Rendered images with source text

== Segment start ==

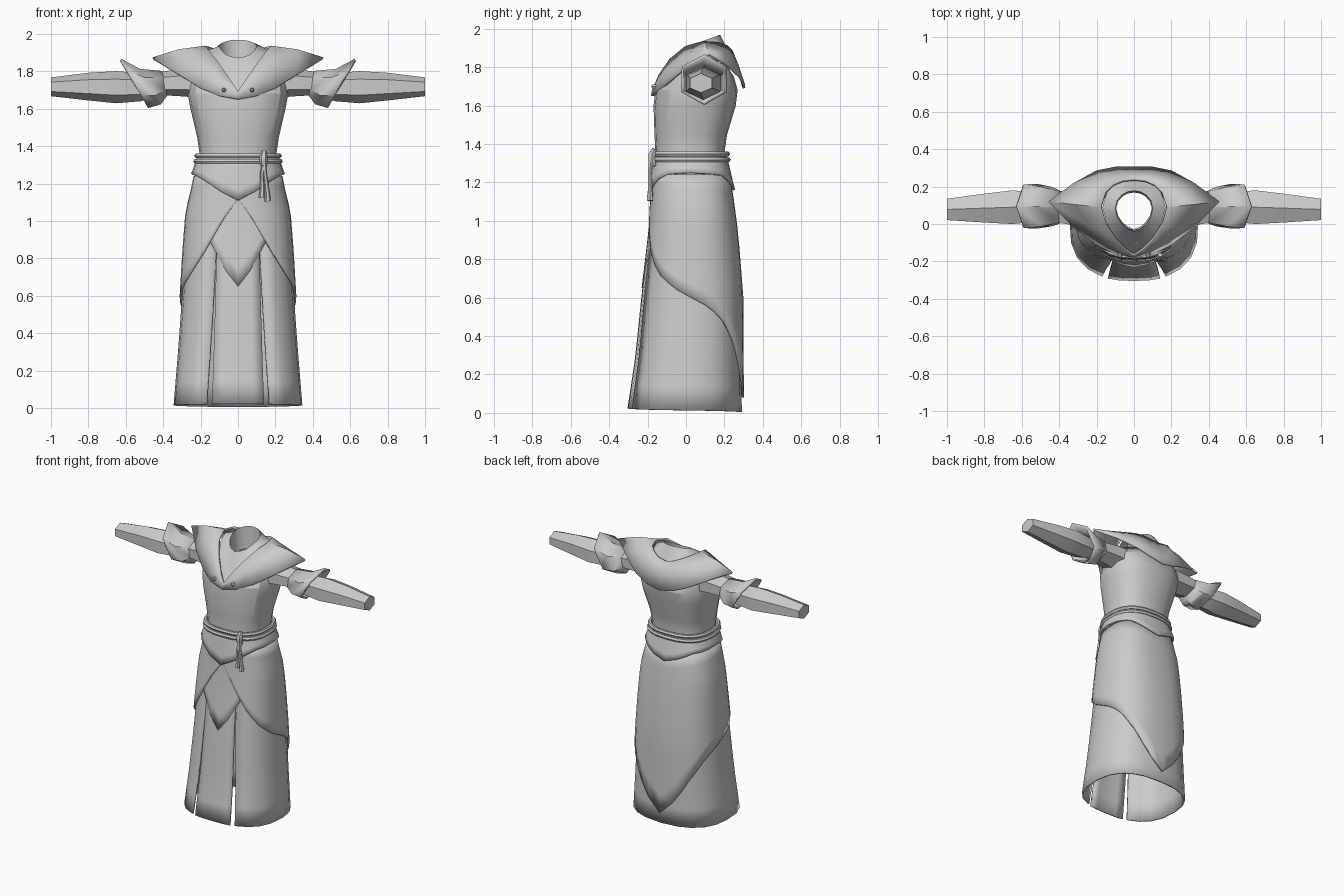
import bpy, bmesh, math
from mathutils import Vector

if "Cube" in bpy.data.objects:
    bpy.data.objects.remove(bpy.data.objects["Cube"])

cloth = bpy.data.materials.new("grey_cloth")
cloth.diffuse_color = (0.6, 0.6, 0.6, 1)
cloth.use_nodes = True
cloth.node_tree.nodes["Principled BSDF"].inputs["Base Color"].default_value = cloth.diffuse_color
PI = math.pi

# Body profile: height, half width, front y, back y
BODY = [(0.0, .34, -.30, .285), (.3, .315, -.255, .28), (.6, .293, -.225, .28), (.85, .278, -.195, .26),
        (1.05, .262, -.172, .24), (1.2, .225, -.163, .215), (1.35, .2, -.155, .195), (1.45, .215, -.16, .21),
        (1.6, .25, -.165, .255), (1.68, .265, -.155, .265), (1.75, .26, -.11, .245), (1.82, .2, -.03, .2)]


def interp(table, t):
    """Piecewise linear lookup; the first column is the key."""
    if t <= table[0][0]:
        return table[0][1:]
    for p, q in zip(table, table[1:]):
        if t <= q[0]:
            f = (t - p[0]) / (q[0] - p[0])
            return [a + (b - a) * f for a, b in zip(p[1:], q[1:])]
    return table[-1][1:]


def body(theta, z, off=0.0):
    """Point on the rounded-box body; theta 0 is the front, PI the back."""
    a, yf, yb = interp(BODY, z)
    s, c = math.sin(theta), math.cos(theta)
    x = (a + off) * math.copysign(abs(s) ** .8, s)
    y = (yf + yb) / 2 - ((yb - yf) / 2 + off) * math.copysign(abs(c) ** .8, c)
    return Vector((x, y, z))


def finish(name, bm, thick=0.0, angle=22):
    bmesh.ops.remove_doubles(bm, verts=bm.verts, dist=1e-5)
    bmesh.ops.recalc_face_normals(bm, faces=bm.faces)
    me = bpy.data.meshes.new(name)
    bm.to_mesh(me)
    bm.free()
    ob = bpy.data.objects.new(name, me)
    bpy.context.collection.objects.link(ob)
    me.materials.append(cloth)
    if thick:
        m = ob.modifiers.new("thickness", 'SOLIDIFY')
        m.thickness, m.offset = thick, 0
    bpy.ops.object.select_all(action='DESELECT')
    ob.select_set(True)
    bpy.context.view_layer.objects.active = ob
    bpy.ops.object.shade_smooth_by_angle(angle=math.radians(angle))
    return ob


def loft(name, rings, closed=True, caps=(False, False), thick=0.0, angle=22):
    """Skin a list of equal-length point rings."""
    bm = bmesh.new()
    vs = [[bm.verts.new(p) for p in r] for r in rings]
    n = len(vs[0])
    for r, s in zip(vs, vs[1:]):
        for i in range(n if closed else n - 1):
            j = (i + 1) % n
            bm.faces.new((r[i], r[j], s[j], s[i]))
    for use, r in zip(caps, (vs[0], vs[-1])):
        if use:
            bm.faces.new(r)
    return finish(name, bm, thick, angle)


def sheet(name, thetas, top, bottom, off, rows=6, thick=.012, closed=False, shift=None):
    """Cloth layer hugging the body between two height curves."""
    rings = []
    for k in range(rows + 1):
        v = k / rows
        ring = []
        for t in thetas:
            z = top(t) * (1 - v) + bottom(t) * v
            ring.append(body(shift(t, z) if shift else t, z, off(v)))
        rings.append(ring)
    return loft(name, rings, closed, thick=thick)


def span(a, b, n):
    return [a + (b - a) * i / n for i in range(n + 1)]


def fold(t):
    """Angle away from the front, 0 to PI."""
    return abs((t + PI) % (2 * PI) - PI)


def edge(table):
    return lambda t: interp(table, fold(t))[0]


ROUND = span(0, 2 * PI, 20)[:-1]

# Torso
loft("torso", [[body(t, z) for t in ROUND] for z in (1.22, 1.35, 1.45, 1.6, 1.68, 1.75, 1.82)], thick=.008)

# Skirt: side and back wrap, plus a front panel between two slits
SLIT, SLIT_TOP = .33, .84


def open_slit(t, z):
    gap = .09 * max(0, 1 - z / SLIT_TOP) + .01
    return PI + (t - PI) * (PI - SLIT - gap) / (PI - SLIT)


def hem(t):
    return .018 * (1 - fold(t) / PI) + .004


sheet("skirt_wrap", span(SLIT, 2 * PI - SLIT, 18), lambda t: 1.25, hem, lambda v: 0, 10, shift=open_slit)
sheet("skirt_front_panel", span(-SLIT, SLIT, 4), lambda t: 1.25, hem, lambda v: .002, 10)

# Pointed apron over the front panel
sheet("front_apron", span(-.6, .6, 8), lambda t: 1.22, edge([(0, .65), (.33, .83), (.6, .95)]),
      lambda v: .007, 6, .01)

# Overskirt sweeping from the front waist down to a back point
sheet("overskirt", span(0, 2 * PI, 32)[:-1], lambda t: 1.24,
      edge([(0, 1.12), (.2, 1.01), (.5, .86), (.9, .73), (1.57, .6), (2.1, .5), (2.5, .37), (PI, .08)]),
      lambda v: .013, 9, .012, True)

# Peplum under the belt
sheet("waist_flap", span(0, 2 * PI, 24)[:-1], lambda t: 1.345,
      edge([(0, 1.11), (.4, 1.18), (.95, 1.24), (1.57, 1.25), (2.4, 1.235), (PI, 1.16)]),
      lambda v: .01 + .018 * v, 4, .012, True)


def cord(name, pts, r, cyclic=False, sides=6):
    """Round cord along a path."""
    rings = []
    n = len(pts)
    for i, p in enumerate(pts):
        a = pts[(i - 1) % n] if cyclic or i else p
        b = pts[(i + 1) % n] if cyclic or i < n - 1 else p
        d = (b - a).normalized()
        u = d.cross(Vector((0, 1, 0) if abs(d.z) > .7 else (0, 0, 1))).normalized()
        w = d.cross(u)
        rad = r[i] if isinstance(r, (list, tuple)) else r
        rings.append([p + rad * (u * math.cos(q) + w * math.sin(q)) for q in span(0, 2 * PI, sides)[:-1]])
    if cyclic:
        rings.append(rings[0])
    return loft(name, rings, caps=(not cyclic, not cyclic), angle=40)


# Rope belt with knot and hanging ends
for z in (1.318, 1.348):
    cord("belt_cord", [body(t, z, .02) for t in span(0, 2 * PI, 24)[:-1]], .014, True)
V = Vector
cord("belt_knot", [V((.14, -.165, 1.375)), V((.137, -.178, 1.345)), V((.137, -.178, 1.31)), V((.14, -.165, 1.285))],
     [.012, .021, .021, .012])
cord("belt_end_long", [V((.135, -.18, 1.36)), V((.145, -.188, 1.25)), V((.158, -.187, 1.15)), V((.16, -.187, 1.105))],
     [.011, .011, .013, .018])
cord("belt_end_short", [V((.145, -.18, 1.35)), V((.128, -.186, 1.25)), V((.13, -.186, 1.17)), V((.128, -.187, 1.125))],
     [.011, .011, .013, .018])


def mirrored(half):
    """Full ring from its right half, listed front to back."""
    return [V(p) for p in half] + [V((-x, y, z)) for x, y, z in half[-2:0:-1]]


# Pointed shoulder mantle with its raised inner rim
outer = mirrored([(0, -.175, 1.65), (.1, -.155, 1.668), (.2, -.105, 1.71), (.32, -.015, 1.785), (.455, .12, 1.868),
                  (.32, .215, 1.81), (.2, .28, 1.75), (.1, .3, 1.71), (0, .302, 1.69)])
rim = mirrored([(0, -.165, 1.69), (.045, -.135, 1.76), (.1, -.08, 1.84), (.15, 0, 1.905), (.175, .09, 1.93),
                (.15, .17, 1.925), (.11, .21, 1.91), (.06, .232, 1.89), (0, .238, 1.88)])
middle = [(a + b) / 2 + V((0, 0, .012)) for a, b in zip(outer, rim)]
loft("mantle", [outer, middle, rim], thick=.014, angle=30)

# Neck piece inside the rim, with a lining
neck = mirrored([(0, -.04, 1.872), (.035, -.025, 1.878), (.065, 0, 1.89), (.09, .04, 1.915), (.1, .085, 1.935),
                 (.09, .125, 1.95), (.065, .155, 1.96), (.035, .172, 1.967), (0, .178, 1.968)])
base = [V((p.x * .97, .08 + (p.y - .08) * .97, p.z - .02)) for p in rim]
lining = [V((p.x * .95, .08 + (p.y - .08) * .9, p.z - .16)) for p in neck]
loft("neck", [base, neck, lining], angle=30)

# Two collar studs
for s in (-1, 1):
    cord("collar_stud", [V((s * .075, -.15, 1.70)), V((s * .075, -.172, 1.70)), V((s * .075, -.18, 1.70))],
         [.012, .012, .006])


def hexring(side, x, y, z, ry, rz, tilt=0):
    """Hexagon around the arm; tilt leans its top outward."""
    return [V((side * (x + tilt * rz * math.cos(q)), y + ry / .866 * math.sin(q), z + rz * math.cos(q)))
            for q in span(0, 2 * PI, 6)[:-1]]


# Sleeves: upper arm, flared cuff, forearm
UPPER = [(.17, .08, 1.735, .1, .085), (.28, .08, 1.74, .095, .075), (.42, .09, 1.735, .08, .062)]
CUFF = [(.395, .09, 1.735, .078, .06, .2), (.47, .093, 1.718, .1, .088, .62), (.555, .095, 1.735, .113, .125, .58)]
FORE = [(.42, .09, 1.72, .05, .05), (.52, .09, 1.715, .078, .075), (.65, .09, 1.715, .09, .086),
        (.8, .085, 1.718, .077, .074), (1.0, .078, 1.717, .057, .05)]
for side, word in ((1, "right"), (-1, "left")):
    for part, rows, caps, thick in (("upper_sleeve", UPPER, (False, False), 0), ("cuff", CUFF, (False, False), .014),
                                    ("forearm_sleeve", FORE, (True, True), 0)):
        loft(word + "_" + part, [hexring(side, *r) for r in rows], caps=caps, thick=thick)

== Segment end ==

On how many lines above does "sheet" occur? Say the number only.

• Reply: 6